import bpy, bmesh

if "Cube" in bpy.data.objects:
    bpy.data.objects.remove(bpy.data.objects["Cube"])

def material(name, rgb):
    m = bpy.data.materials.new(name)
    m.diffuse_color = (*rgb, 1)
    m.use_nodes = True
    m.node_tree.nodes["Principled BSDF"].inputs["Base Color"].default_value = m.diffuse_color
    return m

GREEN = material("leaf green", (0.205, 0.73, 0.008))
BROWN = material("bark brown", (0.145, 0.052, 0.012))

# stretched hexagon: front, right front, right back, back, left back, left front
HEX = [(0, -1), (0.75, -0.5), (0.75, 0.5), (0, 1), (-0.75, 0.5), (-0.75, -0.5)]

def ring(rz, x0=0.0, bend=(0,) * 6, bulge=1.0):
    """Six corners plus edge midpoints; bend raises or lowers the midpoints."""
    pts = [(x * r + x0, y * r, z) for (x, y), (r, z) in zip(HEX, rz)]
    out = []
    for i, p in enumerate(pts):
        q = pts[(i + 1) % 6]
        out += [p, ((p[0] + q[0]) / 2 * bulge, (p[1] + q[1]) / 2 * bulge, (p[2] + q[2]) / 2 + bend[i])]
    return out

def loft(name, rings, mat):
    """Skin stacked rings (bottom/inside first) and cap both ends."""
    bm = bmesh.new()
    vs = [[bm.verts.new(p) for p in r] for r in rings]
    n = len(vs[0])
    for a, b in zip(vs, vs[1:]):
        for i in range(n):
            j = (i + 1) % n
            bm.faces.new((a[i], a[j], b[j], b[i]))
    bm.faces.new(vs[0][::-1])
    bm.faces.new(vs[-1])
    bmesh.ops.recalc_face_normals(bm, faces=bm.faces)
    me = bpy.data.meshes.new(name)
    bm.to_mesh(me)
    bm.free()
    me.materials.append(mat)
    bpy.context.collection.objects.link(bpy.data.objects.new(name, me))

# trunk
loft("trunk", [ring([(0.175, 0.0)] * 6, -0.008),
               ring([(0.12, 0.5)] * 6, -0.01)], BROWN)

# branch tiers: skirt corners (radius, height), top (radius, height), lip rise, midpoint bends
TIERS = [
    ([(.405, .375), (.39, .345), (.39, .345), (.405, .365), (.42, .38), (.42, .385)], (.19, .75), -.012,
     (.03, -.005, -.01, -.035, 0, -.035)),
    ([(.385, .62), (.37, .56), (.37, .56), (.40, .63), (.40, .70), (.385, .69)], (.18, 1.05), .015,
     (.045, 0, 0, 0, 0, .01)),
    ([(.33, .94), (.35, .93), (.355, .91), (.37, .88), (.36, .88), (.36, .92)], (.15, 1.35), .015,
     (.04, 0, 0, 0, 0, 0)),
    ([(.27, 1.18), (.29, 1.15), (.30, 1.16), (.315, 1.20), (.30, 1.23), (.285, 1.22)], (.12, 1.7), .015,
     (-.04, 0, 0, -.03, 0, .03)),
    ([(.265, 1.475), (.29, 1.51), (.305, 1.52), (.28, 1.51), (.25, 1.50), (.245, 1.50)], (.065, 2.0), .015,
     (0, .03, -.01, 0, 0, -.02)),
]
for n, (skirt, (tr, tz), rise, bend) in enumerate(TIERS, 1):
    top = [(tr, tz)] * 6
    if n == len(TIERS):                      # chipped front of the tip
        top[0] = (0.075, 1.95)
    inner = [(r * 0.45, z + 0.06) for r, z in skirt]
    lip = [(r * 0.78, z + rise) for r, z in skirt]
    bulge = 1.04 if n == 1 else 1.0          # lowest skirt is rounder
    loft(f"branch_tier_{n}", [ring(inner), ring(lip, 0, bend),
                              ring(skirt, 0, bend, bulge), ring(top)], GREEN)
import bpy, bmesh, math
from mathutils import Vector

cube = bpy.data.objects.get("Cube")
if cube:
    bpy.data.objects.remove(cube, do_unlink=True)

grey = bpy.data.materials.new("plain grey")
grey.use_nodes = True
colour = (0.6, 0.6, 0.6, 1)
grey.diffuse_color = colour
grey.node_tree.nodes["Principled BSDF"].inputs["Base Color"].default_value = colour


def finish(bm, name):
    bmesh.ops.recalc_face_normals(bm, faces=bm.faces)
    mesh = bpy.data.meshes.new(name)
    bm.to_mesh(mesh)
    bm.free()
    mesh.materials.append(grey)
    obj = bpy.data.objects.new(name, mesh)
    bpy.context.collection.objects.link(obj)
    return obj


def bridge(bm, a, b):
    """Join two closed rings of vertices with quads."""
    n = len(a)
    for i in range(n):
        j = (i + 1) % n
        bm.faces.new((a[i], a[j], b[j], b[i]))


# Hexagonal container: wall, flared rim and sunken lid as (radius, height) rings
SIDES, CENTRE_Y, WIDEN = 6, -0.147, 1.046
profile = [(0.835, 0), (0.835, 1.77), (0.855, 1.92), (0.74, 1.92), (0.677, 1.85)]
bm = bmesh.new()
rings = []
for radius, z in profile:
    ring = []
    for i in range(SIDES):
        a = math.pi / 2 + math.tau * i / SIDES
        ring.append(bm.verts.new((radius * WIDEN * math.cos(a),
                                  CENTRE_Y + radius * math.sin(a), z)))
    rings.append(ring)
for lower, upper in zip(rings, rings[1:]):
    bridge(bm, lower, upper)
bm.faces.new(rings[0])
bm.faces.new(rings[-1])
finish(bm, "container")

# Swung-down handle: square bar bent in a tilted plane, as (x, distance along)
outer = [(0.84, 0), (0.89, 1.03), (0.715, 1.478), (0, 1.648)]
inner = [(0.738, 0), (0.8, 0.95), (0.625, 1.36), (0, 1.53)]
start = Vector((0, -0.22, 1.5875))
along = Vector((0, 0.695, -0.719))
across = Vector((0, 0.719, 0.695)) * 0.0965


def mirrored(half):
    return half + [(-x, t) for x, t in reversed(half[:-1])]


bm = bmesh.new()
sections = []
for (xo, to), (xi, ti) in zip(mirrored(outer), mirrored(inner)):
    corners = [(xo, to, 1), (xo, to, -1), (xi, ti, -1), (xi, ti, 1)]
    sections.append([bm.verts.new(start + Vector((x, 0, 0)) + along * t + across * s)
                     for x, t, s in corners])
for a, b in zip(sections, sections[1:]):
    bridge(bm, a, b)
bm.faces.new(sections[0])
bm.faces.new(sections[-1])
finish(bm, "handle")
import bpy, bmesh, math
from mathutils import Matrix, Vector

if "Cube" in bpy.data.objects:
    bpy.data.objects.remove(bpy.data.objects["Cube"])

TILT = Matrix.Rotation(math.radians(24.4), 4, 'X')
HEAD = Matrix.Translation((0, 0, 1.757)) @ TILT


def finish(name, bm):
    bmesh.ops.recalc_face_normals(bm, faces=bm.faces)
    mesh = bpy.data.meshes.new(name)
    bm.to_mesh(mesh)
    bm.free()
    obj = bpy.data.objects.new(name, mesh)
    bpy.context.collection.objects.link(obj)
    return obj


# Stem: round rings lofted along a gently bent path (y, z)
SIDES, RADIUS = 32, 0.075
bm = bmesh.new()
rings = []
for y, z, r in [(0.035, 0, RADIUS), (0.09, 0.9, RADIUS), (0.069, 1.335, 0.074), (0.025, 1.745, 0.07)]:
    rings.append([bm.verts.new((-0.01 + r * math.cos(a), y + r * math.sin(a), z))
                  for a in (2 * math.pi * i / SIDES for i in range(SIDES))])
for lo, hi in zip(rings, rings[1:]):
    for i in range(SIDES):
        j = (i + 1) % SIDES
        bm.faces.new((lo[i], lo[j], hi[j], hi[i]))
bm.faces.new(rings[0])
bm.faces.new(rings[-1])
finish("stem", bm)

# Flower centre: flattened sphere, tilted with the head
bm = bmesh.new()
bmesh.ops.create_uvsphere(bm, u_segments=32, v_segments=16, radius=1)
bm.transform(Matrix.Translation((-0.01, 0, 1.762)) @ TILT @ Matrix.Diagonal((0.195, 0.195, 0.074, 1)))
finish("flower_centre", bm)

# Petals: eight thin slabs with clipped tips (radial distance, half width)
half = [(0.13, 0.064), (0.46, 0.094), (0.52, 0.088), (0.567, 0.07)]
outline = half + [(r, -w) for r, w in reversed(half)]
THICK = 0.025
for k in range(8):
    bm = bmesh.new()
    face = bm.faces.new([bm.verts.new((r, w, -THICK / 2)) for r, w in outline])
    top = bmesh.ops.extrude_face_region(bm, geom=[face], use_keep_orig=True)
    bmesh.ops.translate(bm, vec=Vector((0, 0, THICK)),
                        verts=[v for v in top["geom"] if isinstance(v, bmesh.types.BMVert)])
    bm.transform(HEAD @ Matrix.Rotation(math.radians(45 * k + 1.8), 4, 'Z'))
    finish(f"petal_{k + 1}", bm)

------------

■ **Assignment**:
Within the entries, find all lines that contain "colour" and copy each one.

■ **Written solution**:
colour = (0.6, 0.6, 0.6, 1)
grey.diffuse_color = colour
grey.node_tree.nodes["Principled BSDF"].inputs["Base Color"].default_value = colour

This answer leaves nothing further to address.